Most Armenians continue to believe that elections held in their country are not democratic, the state human rights ombudsman, Karen Andreasian, said on Monday.
“True, we had progress in 2012 in the sense that there was no violence and blatant violations during voting and ballot counting.
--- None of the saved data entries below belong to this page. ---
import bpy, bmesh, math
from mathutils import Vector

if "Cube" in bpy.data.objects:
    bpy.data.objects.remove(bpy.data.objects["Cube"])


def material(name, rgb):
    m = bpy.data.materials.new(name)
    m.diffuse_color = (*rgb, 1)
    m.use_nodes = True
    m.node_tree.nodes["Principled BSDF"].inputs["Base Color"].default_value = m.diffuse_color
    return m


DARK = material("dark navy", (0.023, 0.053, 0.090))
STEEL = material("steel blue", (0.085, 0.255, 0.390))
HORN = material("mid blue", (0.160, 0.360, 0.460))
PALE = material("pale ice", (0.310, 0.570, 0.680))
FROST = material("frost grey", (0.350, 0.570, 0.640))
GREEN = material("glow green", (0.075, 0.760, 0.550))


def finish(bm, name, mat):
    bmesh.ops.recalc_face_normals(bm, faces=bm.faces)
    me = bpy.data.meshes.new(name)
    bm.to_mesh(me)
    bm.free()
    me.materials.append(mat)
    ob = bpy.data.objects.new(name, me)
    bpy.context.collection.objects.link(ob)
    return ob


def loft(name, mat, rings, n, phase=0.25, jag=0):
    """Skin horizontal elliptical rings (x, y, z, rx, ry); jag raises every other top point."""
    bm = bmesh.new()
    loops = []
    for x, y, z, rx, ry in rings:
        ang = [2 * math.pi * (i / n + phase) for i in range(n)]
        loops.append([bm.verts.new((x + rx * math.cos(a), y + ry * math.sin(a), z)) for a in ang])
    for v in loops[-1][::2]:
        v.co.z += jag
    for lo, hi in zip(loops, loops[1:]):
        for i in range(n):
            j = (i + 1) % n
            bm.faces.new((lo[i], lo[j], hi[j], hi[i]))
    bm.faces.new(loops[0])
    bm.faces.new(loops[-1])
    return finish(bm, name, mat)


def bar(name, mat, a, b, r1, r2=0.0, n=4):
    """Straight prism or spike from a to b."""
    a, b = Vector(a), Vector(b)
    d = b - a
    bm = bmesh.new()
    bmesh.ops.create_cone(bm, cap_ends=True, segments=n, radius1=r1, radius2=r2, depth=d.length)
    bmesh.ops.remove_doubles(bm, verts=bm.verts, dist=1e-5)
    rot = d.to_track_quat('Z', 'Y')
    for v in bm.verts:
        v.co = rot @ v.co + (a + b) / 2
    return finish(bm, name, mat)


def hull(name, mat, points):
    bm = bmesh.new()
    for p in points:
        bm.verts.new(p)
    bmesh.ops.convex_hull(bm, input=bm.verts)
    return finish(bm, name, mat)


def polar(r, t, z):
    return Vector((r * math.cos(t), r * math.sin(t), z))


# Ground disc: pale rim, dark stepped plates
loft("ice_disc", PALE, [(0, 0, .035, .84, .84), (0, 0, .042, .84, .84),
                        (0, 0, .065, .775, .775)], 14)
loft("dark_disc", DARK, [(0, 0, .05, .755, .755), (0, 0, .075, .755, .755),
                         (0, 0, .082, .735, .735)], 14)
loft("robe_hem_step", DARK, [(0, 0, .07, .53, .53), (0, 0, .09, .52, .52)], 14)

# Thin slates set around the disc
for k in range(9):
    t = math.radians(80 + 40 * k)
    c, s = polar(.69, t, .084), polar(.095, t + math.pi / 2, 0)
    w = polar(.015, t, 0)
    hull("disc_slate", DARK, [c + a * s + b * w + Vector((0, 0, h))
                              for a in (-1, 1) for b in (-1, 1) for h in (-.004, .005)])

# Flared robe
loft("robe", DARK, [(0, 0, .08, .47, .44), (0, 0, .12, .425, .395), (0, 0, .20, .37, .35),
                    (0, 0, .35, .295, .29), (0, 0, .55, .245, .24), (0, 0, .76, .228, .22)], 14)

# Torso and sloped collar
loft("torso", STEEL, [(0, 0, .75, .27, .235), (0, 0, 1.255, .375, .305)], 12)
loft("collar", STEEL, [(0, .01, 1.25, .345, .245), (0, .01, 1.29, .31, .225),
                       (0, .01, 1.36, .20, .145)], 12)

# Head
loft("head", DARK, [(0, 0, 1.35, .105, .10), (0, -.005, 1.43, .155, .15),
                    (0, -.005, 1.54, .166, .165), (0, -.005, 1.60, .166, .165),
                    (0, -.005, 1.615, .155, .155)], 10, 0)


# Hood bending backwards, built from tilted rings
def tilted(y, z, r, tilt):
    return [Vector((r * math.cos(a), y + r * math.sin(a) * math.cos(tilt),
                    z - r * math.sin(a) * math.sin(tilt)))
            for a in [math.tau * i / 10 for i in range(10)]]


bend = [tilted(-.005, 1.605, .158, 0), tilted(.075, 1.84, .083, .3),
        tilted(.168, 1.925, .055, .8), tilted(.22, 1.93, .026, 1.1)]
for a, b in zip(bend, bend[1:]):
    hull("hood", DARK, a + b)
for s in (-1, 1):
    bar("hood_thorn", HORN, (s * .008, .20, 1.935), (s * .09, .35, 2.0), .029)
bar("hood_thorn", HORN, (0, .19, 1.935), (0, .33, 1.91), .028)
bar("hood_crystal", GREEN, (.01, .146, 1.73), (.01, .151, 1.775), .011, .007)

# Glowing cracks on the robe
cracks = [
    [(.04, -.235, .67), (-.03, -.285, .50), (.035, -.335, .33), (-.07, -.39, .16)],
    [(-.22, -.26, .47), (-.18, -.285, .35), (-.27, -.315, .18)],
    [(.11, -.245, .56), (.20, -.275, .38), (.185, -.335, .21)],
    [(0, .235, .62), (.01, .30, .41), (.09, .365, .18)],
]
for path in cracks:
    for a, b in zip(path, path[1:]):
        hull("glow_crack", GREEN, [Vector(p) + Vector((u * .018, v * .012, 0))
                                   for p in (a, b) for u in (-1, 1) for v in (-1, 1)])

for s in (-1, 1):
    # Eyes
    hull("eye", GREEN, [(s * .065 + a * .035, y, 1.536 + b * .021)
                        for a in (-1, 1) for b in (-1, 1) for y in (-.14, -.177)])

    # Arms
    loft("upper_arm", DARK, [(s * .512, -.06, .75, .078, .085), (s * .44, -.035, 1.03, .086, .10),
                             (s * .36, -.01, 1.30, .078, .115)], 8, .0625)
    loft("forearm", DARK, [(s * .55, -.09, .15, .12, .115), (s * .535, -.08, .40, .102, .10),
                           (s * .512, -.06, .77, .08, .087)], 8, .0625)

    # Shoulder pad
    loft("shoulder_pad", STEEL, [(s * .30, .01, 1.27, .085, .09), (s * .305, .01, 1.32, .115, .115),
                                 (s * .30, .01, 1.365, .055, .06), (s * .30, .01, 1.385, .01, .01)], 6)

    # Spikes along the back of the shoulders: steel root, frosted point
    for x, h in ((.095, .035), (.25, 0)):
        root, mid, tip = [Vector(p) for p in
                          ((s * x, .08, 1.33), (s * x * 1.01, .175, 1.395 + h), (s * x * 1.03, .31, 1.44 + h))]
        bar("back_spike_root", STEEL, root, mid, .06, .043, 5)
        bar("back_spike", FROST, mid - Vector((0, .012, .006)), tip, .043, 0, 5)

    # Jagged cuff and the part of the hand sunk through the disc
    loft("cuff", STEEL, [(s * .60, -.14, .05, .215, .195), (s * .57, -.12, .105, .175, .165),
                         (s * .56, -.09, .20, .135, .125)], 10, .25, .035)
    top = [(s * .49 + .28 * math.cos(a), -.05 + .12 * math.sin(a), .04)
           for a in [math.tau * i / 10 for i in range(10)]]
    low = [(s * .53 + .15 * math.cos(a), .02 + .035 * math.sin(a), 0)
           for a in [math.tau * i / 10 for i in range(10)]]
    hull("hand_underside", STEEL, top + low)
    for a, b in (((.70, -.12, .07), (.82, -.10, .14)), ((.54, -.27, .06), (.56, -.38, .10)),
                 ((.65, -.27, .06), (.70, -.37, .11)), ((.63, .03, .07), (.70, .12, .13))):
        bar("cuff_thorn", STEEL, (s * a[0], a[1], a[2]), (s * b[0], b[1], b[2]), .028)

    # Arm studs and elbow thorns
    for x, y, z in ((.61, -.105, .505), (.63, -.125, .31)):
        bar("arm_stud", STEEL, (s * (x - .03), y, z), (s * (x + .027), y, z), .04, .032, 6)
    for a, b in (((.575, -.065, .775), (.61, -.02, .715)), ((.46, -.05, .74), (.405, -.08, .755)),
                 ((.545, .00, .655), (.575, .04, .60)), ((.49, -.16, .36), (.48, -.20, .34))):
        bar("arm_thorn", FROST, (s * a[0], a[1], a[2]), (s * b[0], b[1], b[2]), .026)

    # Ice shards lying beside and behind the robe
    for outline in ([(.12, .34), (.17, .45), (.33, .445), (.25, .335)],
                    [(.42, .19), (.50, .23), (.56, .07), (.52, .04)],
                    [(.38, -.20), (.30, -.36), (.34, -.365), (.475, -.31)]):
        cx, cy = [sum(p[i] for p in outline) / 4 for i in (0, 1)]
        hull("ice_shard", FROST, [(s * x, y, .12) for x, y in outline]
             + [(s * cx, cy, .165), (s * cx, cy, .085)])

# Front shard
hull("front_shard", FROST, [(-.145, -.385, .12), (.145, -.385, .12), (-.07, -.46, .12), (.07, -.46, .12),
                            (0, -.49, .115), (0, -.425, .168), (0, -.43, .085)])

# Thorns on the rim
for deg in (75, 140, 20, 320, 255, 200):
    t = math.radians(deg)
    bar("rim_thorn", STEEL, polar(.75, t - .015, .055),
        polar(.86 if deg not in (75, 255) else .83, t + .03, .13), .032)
But our society still does not trust in electoral processes,” Andreasian told a news conference.
“The problem lies in the formalist approaches of the Central Election Commission, the police and the prosecutors,” he said, speaking on Human Rights Day marked around the world.
Elections held in Armenia have been marred by fraud and other violations ever since the mid-1990s. Still, despite continuing opposition allegations of massive vote rigging, Western monitors have reported major progress in election administration in the country in the last few years.
Citing their findings, the United States and the European Union gave a largely positive assessment of the last Armenian parliamentary elections held in May. The Armenian government has assured them that a presidential election due next February will be even more democratic.
Opposition groups dismiss these assurances, saying that the authorities rigged the May polls and will seek to do the same in order to ensure President Serzh Sarkisian’s reelection.